Anyway, Springsteen left the store and after a few minutes I decided to go down to Voltage to see what they had. I had some money in my pocket to buy a pretty nice guitar, but was trying to be very patient and not just buy the first thing I saw. I turned the corner and saw The Boss walking into Voltage. I didn't want him to think I was stalking him, but I did want to check out the guitars. When I walked in the door I saw my favorite electric guitar I have ever owned. It was a black vintage Telecaster Thinline. I'm guessing here, but I think this was around 1995 or so. It was slightly relic'd looking from wear and tear, but in pretty good shape overall. It sounded fantastic and played perfectly. Great action and the pickups had that sweet Tele spank. I have been a Thinline fan for years and always wanted a black one. Most of the vintage models you see are sunburst or natural, so the black was a custom color at the time. I later added a vintage italian pin-up water decal on the front...I know, it's not original and may cut the value, but I was planning on keeping this one forever. FOR EVER. If I remember correctly, the pin-up girl was on a blue flower.
Have you seen this guitar? Can you send me photos? Or sell it back to me?
On my way home I stopped in a store in Huntington Beach to try out a Way Huge pedal (they were new at the time). The singer for Los Lobos walked in and was looking around. He saw me strumming my new guitar, checking out the pedals and came over and asked about the Thinline. I told him I had just bought it up at Voltage. He asked if maybe I'd be interested in selling. Man, I'd only had it a couple of hours and famous people were trying to buy it right out of my hands. No sale.
When I bought it the guy told me it was a '69, though I later found out it was a '71 (if memory serves me correctly). This didn't matter to me that much until the fateful day I had to sell it. I work as a graphic designer (for the amazing Tony Hawk these days) and, at the time, I was working for Snowboarder Magazine. For a couple of years prior to that I only did freelance work and had not been good about paying my taxes (yes, here's the embarrassing part). So, one day, just after payday, I go to get my rent money out of the bank and find out I have a balance of zero.
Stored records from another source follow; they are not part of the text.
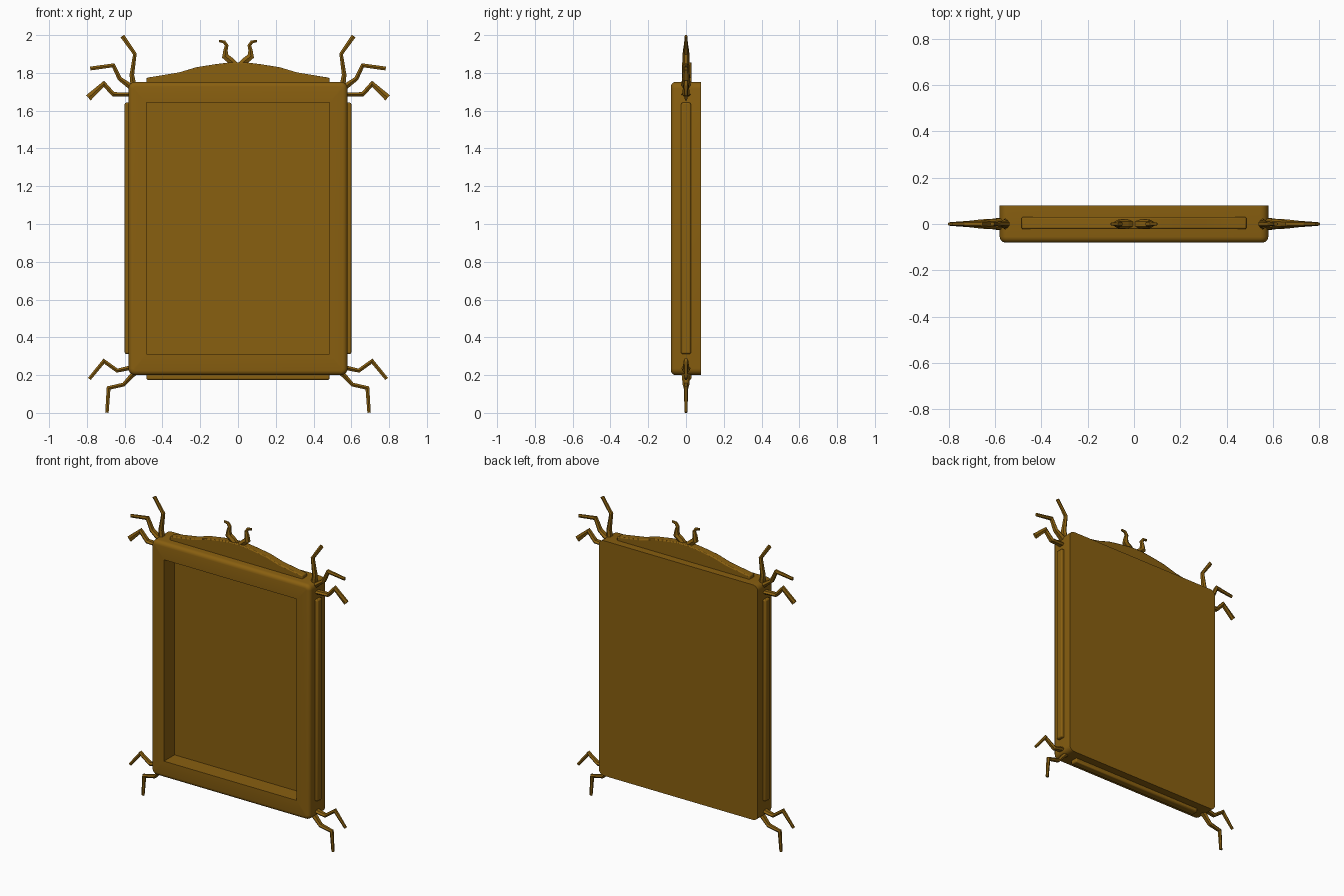
import bpy, bmesh, math
from mathutils import Vector

if "Cube" in bpy.data.objects:
    bpy.data.objects.remove(bpy.data.objects["Cube"])

mat = bpy.data.materials.new("aged_gold")
mat.diffuse_color = (0.25, 0.115, 0.005, 1)
mat.use_nodes = True
mat.node_tree.nodes["Principled BSDF"].inputs["Base Color"].default_value = mat.diffuse_color


def finish(bm, name, smooth=True, bevel=0):
    bmesh.ops.remove_doubles(bm, verts=bm.verts, dist=1e-5)
    bmesh.ops.recalc_face_normals(bm, faces=bm.faces)
    me = bpy.data.meshes.new(name)
    bm.to_mesh(me)
    bm.free()
    ob = bpy.data.objects.new(name, me)
    bpy.context.collection.objects.link(ob)
    me.materials.append(mat)
    if bevel:
        m = ob.modifiers.new("soft_edges", 'BEVEL')
        m.width, m.segments = bevel, 2
        m.limit_method, m.angle_limit = 'ANGLE', math.radians(40)
    if smooth:
        bpy.ops.object.select_all(action='DESELECT')
        ob.select_set(True)
        bpy.context.view_layer.objects.active = ob
        bpy.ops.object.shade_smooth_by_angle(angle=math.radians(35))
    return ob


def loft(rings):
    bm = bmesh.new()
    loops = [[bm.verts.new(p) for p in r] for r in rings]
    n = len(loops[0])
    for a, b in zip(loops, loops[1:]):
        for i in range(n):
            j = (i + 1) % n
            bm.faces.new((a[i], a[j], b[j], b[i]))
    bm.faces.new(loops[0])
    bm.faces.new(loops[-1])
    return bm


def rounded_rect(hx, z0, z1, r, y, seg=5):
    pts = []
    for k, (cx, cz) in enumerate([(hx - r, z1 - r), (r - hx, z1 - r),
                                  (r - hx, z0 + r), (hx - r, z0 + r)]):
        for i in range(seg + 1):
            a = math.pi / 2 * (k + i / seg)
            pts.append((cx + r * math.cos(a), y, cz + r * math.sin(a)))
    return pts


# Frame body: square back edge, rounded front edge, deep recess
rings = [rounded_rect(0.58, 0.20, 1.752, 0.035, 0.08)]
for i in range(5):
    a = math.pi / 2 * i / 4
    d = 0.025 * (1 - math.cos(a))
    rings.append(rounded_rect(0.58 - d, 0.20 + d, 1.752 - d, 0.035 - d,
                              -0.055 - 0.025 * math.sin(a)))
rings.append(rounded_rect(0.485, 0.312, 1.642, 0.0, -0.08))
rings.append(rounded_rect(0.485, 0.312, 1.642, 0.0, 0.03))
finish(loft(rings), "frame_body")


def slab(name, outline, y0, y1, bevel=0.008):
    bm = loft([[(x, y, z) for x, z in outline] for y in (y0, y1)])
    return finish(bm, name, True, bevel)


# Raised strips on the sides and bottom
for s, side in ((-1, "left"), (1, "right")):
    slab(side + "_strip", [(s * 0.56, 0.312), (s * 0.60, 0.312),
                           (s * 0.60, 1.642), (s * 0.56, 1.642)], -0.026, 0.026)
slab("bottom_strip", [(-0.485, 0.175), (0.485, 0.175), (0.485, 0.22), (-0.485, 0.22)],
     -0.022, 0.028)

# Arched crest on the top
half = [(0.485, 1.735), (0.485, 1.774), (0.40, 1.788), (0.31, 1.803), (0.22, 1.83),
        (0.12, 1.846), (0.04, 1.856)]
slab("top_crest", half + [(-x, z) for x, z in reversed(half)], -0.022, 0.03, 0.006)


# Jointed limb: stations are (x, z, half width, half depth)
def limb(name, stations, s):
    pts = [Vector((x * s, 0, z)) for x, z, w, d in stations]
    rings = []
    for i, (x, z, w, d) in enumerate(stations):
        d0 = (pts[i] - pts[max(i - 1, 0)]).normalized()
        d1 = (pts[min(i + 1, len(pts) - 1)] - pts[i]).normalized()
        t = (d0 + d1).normalized()
        side = Vector((-t.z, 0, t.x))
        ref = d0 if d0.length else d1
        side *= min(1.4, 1 / max(0.3, abs(t.dot(ref))))
        rings.append([pts[i] + side * w * u + Vector((0, d * v, 0))
                      for u, v in ((1, -.55), (1, .55), (0, 1), (-1, .55), (-1, -.55), (0, -1))])
    finish(loft(rings), name, False)


limbs = {
    "upper_leg": [(0.55, 1.71, .017, .026), (0.562, 1.79, .012, .020),
                  (0.546, 1.90, .009, .014), (0.612, 1.995, .012, .007)],
    "middle_leg": [(0.545, 1.71, .017, .026), (0.627, 1.77, .011, .020),
                   (0.66, 1.84, .010, .014), (0.782, 1.823, .010, .007)],
    "side_leg": [(0.55, 1.685, .010, .026), (0.66, 1.687, .011, .020),
                 (0.71, 1.742, .012, .014), (0.792, 1.668, .018, .008)],
    "lower_side_leg": [(0.55, 0.24, .012, .026), (0.575, 0.238, .012, .024),
                       (0.64, 0.224, .010, .018), (0.71, 0.274, .010, .013),
                       (0.787, 0.180, .009, .007)],
    "lower_leg": [(0.54, 0.215, .013, .026), (0.565, 0.195, .012, .022),
                  (0.605, 0.150, .010, .018), (0.685, 0.132, .010, .012),
                  (0.694, 0.001, .009, .007)],
    "crest_pincer": [(0.005, 1.84, .012, .018), (0.035, 1.862, .018, .019),
                     (0.068, 1.888, .016, .019), (0.066, 1.92, .011, .016),
                     (0.060, 1.945, .009, .012), (0.073, 1.964, .008, .010),
                     (0.10, 1.969, .006, .006)],
}
for s, side in ((-1, "left"), (1, "right")):
    for name, st in limbs.items():
        limb(side + "_" + name, st, s)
What the F? Turns out the nice folks at the IRS had taken all the money out of my bank account. With a 3-year old daughter to house and feed, and being a single dad, I had no choice...sell the guitar. AAAAHHH. Luckily I had a back-up guitar to get me through, but this was the most painful loss of a guitar I ever had. And there was nothing I could do about it.
I went down to the local guitar store to see if he was interested in a sweet, vintage custom color Thinline Tele and, of course, he was. We struck a deal for less than I had paid for it, but what was mostly fair under the circumstances. Of course, since it had turned out to be a '71 rather than a '69 there was some loss of value there. But I practically cried when I walked out the door. That guitar was just me. I loved everything about it. Man, I wish I had that one back.
Note: I don't have actual photos of this one, so I have found a few that match up pretty well. If you know the guitar I'm talking about (it's pretty distinctive) send me a photo!